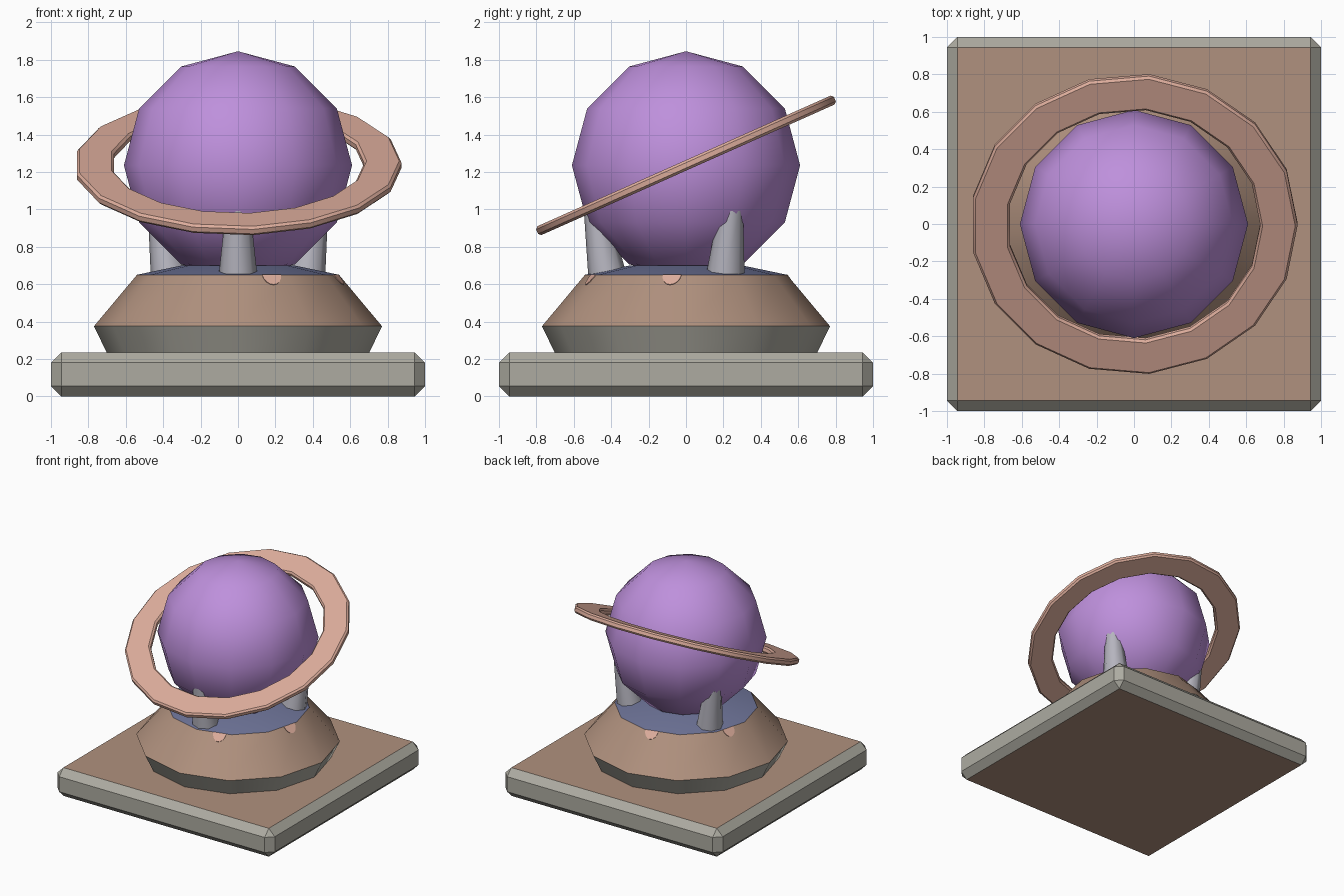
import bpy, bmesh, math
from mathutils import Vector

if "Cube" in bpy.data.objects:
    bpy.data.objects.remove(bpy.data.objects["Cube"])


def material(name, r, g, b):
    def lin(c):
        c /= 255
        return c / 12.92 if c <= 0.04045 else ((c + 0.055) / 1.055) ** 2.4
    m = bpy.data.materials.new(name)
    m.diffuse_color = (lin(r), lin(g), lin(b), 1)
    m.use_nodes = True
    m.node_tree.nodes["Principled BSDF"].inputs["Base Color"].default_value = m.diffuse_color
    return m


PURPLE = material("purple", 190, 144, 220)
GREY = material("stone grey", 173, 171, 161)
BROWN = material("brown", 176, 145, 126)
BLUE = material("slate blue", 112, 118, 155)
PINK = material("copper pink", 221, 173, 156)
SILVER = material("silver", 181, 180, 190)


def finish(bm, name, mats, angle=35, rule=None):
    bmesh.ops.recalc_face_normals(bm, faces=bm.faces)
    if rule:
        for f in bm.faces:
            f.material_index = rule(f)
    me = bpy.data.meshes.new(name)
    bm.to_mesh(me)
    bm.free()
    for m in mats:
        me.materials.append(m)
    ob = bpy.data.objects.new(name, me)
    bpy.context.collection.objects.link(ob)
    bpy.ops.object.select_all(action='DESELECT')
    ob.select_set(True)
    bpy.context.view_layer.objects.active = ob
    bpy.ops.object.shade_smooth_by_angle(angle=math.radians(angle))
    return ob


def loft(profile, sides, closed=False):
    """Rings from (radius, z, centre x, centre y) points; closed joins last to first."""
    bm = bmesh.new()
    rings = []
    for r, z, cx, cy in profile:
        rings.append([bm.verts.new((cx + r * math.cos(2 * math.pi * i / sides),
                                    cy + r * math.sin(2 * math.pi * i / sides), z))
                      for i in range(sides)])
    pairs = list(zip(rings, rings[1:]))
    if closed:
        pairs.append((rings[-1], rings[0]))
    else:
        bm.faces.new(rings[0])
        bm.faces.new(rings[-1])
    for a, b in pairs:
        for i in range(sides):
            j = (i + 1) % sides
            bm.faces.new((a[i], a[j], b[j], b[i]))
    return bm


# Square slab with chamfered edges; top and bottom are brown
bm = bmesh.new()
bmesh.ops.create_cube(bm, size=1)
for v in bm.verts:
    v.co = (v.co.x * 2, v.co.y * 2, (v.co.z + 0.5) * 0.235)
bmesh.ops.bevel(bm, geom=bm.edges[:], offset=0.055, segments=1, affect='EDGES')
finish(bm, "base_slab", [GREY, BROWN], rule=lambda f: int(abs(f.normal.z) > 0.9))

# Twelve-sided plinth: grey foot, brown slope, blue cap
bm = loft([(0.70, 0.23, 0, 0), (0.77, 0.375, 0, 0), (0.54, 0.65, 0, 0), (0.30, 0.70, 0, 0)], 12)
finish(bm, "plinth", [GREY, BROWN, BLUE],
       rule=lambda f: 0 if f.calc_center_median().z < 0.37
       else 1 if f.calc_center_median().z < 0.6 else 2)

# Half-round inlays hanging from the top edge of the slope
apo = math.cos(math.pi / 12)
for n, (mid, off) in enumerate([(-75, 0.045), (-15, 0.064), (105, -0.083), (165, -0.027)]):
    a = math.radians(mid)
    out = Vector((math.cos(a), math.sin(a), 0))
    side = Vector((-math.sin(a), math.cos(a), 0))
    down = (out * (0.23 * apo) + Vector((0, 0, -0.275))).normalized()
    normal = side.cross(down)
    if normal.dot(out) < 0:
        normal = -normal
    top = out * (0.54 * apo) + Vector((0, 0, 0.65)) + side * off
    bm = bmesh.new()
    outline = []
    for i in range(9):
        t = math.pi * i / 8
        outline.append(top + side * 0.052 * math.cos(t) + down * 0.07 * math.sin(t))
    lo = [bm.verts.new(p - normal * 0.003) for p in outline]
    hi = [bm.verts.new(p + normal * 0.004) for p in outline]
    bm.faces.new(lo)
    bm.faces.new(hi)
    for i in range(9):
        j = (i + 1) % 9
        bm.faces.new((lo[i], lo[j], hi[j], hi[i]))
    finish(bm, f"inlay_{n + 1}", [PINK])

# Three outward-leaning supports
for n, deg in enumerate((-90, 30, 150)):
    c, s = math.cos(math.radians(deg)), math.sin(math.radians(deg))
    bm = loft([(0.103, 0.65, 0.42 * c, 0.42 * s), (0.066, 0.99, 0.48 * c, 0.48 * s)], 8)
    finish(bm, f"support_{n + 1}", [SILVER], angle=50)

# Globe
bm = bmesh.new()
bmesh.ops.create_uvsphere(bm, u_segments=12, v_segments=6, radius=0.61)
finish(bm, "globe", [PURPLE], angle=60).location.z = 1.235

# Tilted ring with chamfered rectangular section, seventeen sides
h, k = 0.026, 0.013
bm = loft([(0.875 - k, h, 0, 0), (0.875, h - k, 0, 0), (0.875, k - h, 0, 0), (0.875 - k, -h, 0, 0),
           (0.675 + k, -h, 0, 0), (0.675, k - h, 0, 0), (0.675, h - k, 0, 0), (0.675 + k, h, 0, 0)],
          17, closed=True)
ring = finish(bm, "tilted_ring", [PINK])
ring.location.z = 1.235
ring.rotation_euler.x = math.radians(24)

——

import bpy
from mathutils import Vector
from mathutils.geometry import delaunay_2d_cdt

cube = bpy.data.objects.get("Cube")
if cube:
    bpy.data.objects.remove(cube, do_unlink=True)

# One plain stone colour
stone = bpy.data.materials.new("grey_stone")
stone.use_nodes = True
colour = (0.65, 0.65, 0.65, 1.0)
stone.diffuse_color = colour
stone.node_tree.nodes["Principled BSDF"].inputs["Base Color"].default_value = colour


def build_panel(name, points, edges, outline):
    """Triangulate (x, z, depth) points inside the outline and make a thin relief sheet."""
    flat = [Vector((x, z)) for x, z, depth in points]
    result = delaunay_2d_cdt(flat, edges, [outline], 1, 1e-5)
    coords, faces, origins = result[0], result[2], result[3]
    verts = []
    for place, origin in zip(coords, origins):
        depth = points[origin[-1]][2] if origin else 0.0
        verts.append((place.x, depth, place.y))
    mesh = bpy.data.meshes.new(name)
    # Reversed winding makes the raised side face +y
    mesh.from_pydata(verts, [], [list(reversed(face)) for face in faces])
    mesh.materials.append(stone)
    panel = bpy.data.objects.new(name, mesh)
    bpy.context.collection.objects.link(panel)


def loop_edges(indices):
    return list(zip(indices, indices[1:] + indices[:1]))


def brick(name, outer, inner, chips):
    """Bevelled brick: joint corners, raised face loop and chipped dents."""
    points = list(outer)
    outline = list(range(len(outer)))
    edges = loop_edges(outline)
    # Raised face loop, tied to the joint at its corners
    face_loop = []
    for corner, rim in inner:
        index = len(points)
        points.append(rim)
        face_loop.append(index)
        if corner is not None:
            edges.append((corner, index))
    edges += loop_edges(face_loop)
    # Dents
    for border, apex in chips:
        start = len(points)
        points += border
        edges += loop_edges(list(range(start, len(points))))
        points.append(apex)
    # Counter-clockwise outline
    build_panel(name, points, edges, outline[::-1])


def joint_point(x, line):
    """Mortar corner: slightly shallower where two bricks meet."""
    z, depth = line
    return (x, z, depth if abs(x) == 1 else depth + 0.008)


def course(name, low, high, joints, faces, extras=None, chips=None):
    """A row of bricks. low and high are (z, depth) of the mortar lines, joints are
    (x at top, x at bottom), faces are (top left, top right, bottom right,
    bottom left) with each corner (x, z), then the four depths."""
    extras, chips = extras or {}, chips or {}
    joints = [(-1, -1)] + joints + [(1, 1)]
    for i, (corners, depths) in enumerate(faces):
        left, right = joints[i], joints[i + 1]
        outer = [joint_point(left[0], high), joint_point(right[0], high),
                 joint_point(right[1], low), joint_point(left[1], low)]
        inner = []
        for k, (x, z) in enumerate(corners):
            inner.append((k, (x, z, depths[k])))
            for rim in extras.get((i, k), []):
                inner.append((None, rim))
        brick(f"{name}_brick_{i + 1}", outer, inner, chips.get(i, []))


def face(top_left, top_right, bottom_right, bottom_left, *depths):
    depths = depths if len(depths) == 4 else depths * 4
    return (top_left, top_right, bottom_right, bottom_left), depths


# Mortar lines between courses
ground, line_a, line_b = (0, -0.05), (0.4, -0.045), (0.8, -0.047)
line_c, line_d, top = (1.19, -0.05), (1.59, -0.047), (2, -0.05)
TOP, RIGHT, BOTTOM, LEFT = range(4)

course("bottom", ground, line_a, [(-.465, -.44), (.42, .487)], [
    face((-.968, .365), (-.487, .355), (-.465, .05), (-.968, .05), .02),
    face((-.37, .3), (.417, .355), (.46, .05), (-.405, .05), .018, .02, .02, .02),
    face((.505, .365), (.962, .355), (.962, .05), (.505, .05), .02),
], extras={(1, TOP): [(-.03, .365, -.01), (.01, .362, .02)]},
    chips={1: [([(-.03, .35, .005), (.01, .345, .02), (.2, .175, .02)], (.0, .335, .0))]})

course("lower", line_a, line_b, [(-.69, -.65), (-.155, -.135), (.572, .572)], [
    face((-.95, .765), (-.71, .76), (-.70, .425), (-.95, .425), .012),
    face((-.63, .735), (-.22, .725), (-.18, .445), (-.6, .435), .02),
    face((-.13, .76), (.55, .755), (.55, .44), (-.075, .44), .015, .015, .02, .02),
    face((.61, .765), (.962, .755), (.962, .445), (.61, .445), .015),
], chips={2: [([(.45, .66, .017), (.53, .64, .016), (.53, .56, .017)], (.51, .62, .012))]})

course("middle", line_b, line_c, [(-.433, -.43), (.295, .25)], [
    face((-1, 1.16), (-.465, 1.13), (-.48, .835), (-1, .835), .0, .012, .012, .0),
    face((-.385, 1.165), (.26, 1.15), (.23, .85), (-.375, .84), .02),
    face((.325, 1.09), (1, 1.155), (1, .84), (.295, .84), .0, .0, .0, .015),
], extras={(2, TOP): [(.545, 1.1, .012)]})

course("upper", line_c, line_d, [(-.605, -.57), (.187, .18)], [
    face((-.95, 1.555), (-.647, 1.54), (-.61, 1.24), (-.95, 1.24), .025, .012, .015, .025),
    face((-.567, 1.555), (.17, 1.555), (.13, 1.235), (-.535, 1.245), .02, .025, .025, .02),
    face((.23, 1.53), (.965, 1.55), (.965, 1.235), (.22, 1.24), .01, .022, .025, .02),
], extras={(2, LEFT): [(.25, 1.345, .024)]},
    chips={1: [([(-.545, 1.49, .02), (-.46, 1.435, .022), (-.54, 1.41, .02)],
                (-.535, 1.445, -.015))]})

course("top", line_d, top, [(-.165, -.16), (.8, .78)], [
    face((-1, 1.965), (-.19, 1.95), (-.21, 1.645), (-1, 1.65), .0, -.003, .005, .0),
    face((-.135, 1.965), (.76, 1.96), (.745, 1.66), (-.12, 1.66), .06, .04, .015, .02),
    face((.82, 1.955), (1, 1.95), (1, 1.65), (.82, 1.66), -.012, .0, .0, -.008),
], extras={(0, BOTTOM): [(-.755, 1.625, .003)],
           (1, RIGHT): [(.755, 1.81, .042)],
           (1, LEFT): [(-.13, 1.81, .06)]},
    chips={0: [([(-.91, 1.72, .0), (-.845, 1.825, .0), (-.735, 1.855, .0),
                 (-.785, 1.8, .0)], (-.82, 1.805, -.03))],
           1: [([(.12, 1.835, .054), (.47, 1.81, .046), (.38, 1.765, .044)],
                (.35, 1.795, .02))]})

——

**WORK INSTRUCTION**
Every line from the line containing "import bpy, bmesh, math" through the line containing "m = bpy.data.materials.new(name)" in the records above must be retyped exactly. Leave out the rest.

**SOLUTION FOR THIS TASK**
import bpy, bmesh, math
from mathutils import Vector

if "Cube" in bpy.data.objects:
    bpy.data.objects.remove(bpy.data.objects["Cube"])


def material(name, r, g, b):
    def lin(c):
        c /= 255
        return c / 12.92 if c <= 0.04045 else ((c + 0.055) / 1.055) ** 2.4
    m = bpy.data.materials.new(name)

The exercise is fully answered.